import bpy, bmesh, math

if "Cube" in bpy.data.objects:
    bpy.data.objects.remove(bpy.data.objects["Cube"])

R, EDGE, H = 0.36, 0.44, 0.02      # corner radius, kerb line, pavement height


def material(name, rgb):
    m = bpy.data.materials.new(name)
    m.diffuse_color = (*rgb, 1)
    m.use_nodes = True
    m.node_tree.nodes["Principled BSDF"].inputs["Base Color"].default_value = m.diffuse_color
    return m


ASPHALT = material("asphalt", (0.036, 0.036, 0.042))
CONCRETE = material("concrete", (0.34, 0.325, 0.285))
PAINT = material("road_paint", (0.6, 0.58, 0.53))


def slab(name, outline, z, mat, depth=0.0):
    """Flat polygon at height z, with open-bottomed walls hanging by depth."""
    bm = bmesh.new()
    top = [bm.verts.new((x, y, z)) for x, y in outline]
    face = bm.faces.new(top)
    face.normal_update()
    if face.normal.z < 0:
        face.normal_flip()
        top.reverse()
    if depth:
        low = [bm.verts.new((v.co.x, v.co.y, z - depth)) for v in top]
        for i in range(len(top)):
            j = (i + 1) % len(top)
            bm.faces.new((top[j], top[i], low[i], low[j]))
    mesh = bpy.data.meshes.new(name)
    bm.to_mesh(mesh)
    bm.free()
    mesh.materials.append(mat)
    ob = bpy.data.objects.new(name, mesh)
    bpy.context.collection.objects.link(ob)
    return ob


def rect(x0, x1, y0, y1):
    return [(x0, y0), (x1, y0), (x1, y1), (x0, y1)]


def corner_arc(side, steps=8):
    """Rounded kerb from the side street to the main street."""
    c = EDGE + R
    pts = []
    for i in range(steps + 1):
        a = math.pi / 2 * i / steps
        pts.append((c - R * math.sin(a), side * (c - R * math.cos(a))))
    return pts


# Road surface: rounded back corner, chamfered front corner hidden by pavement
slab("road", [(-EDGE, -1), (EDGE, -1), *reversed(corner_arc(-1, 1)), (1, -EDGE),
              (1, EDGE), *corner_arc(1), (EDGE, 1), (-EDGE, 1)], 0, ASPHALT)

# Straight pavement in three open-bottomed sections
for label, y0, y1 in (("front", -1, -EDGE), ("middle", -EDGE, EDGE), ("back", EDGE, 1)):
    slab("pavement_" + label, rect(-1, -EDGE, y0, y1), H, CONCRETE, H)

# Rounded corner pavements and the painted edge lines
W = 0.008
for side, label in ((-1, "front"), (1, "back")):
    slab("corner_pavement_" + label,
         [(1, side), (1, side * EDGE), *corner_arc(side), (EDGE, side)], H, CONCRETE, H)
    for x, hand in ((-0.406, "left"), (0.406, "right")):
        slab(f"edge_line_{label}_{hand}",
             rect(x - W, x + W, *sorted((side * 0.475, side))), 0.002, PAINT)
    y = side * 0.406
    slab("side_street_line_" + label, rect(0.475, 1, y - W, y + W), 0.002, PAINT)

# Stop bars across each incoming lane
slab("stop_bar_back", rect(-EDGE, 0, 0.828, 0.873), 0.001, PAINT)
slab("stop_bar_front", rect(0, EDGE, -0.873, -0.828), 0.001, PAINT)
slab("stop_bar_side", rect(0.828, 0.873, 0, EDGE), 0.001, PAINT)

*YOUR TASK*:
All the records above need to be set down again exactly as they were given.

*SOLUTION TO THIS PROBLEM*:
import bpy, bmesh, math

if "Cube" in bpy.data.objects:
    bpy.data.objects.remove(bpy.data.objects["Cube"])

R, EDGE, H = 0.36, 0.44, 0.02      # corner radius, kerb line, pavement height


def material(name, rgb):
    m = bpy.data.materials.new(name)
    m.diffuse_color = (*rgb, 1)
    m.use_nodes = True
    m.node_tree.nodes["Principled BSDF"].inputs["Base Color"].default_value = m.diffuse_color
    return m


ASPHALT = material("asphalt", (0.036, 0.036, 0.042))
CONCRETE = material("concrete", (0.34, 0.325, 0.285))
PAINT = material("road_paint", (0.6, 0.58, 0.53))


def slab(name, outline, z, mat, depth=0.0):
    """Flat polygon at height z, with open-bottomed walls hanging by depth."""
    bm = bmesh.new()
    top = [bm.verts.new((x, y, z)) for x, y in outline]
    face = bm.faces.new(top)
    face.normal_update()
    if face.normal.z < 0:
        face.normal_flip()
        top.reverse()
    if depth:
        low = [bm.verts.new((v.co.x, v.co.y, z - depth)) for v in top]
        for i in range(len(top)):
            j = (i + 1) % len(top)
            bm.faces.new((top[j], top[i], low[i], low[j]))
    mesh = bpy.data.meshes.new(name)
    bm.to_mesh(mesh)
    bm.free()
    mesh.materials.append(mat)
    ob = bpy.data.objects.new(name, mesh)
    bpy.context.collection.objects.link(ob)
    return ob


def rect(x0, x1, y0, y1):
    return [(x0, y0), (x1, y0), (x1, y1), (x0, y1)]


def corner_arc(side, steps=8):
    """Rounded kerb from the side street to the main street."""
    c = EDGE + R
    pts = []
    for i in range(steps + 1):
        a = math.pi / 2 * i / steps
        pts.append((c - R * math.sin(a), side * (c - R * math.cos(a))))
    return pts


# Road surface: rounded back corner, chamfered front corner hidden by pavement
slab("road", [(-EDGE, -1), (EDGE, -1), *reversed(corner_arc(-1, 1)), (1, -EDGE),
              (1, EDGE), *corner_arc(1), (EDGE, 1), (-EDGE, 1)], 0, ASPHALT)

# Straight pavement in three open-bottomed sections
for label, y0, y1 in (("front", -1, -EDGE), ("middle", -EDGE, EDGE), ("back", EDGE, 1)):
    slab("pavement_" + label, rect(-1, -EDGE, y0, y1), H, CONCRETE, H)

# Rounded corner pavements and the painted edge lines
W = 0.008
for side, label in ((-1, "front"), (1, "back")):
    slab("corner_pavement_" + label,
         [(1, side), (1, side * EDGE), *corner_arc(side), (EDGE, side)], H, CONCRETE, H)
    for x, hand in ((-0.406, "left"), (0.406, "right")):
        slab(f"edge_line_{label}_{hand}",
             rect(x - W, x + W, *sorted((side * 0.475, side))), 0.002, PAINT)
    y = side * 0.406
    slab("side_street_line_" + label, rect(0.475, 1, y - W, y + W), 0.002, PAINT)

# Stop bars across each incoming lane
slab("stop_bar_back", rect(-EDGE, 0, 0.828, 0.873), 0.001, PAINT)
slab("stop_bar_front", rect(0, EDGE, -0.873, -0.828), 0.001, PAINT)
slab("stop_bar_side", rect(0.828, 0.873, 0, EDGE), 0.001, PAINT)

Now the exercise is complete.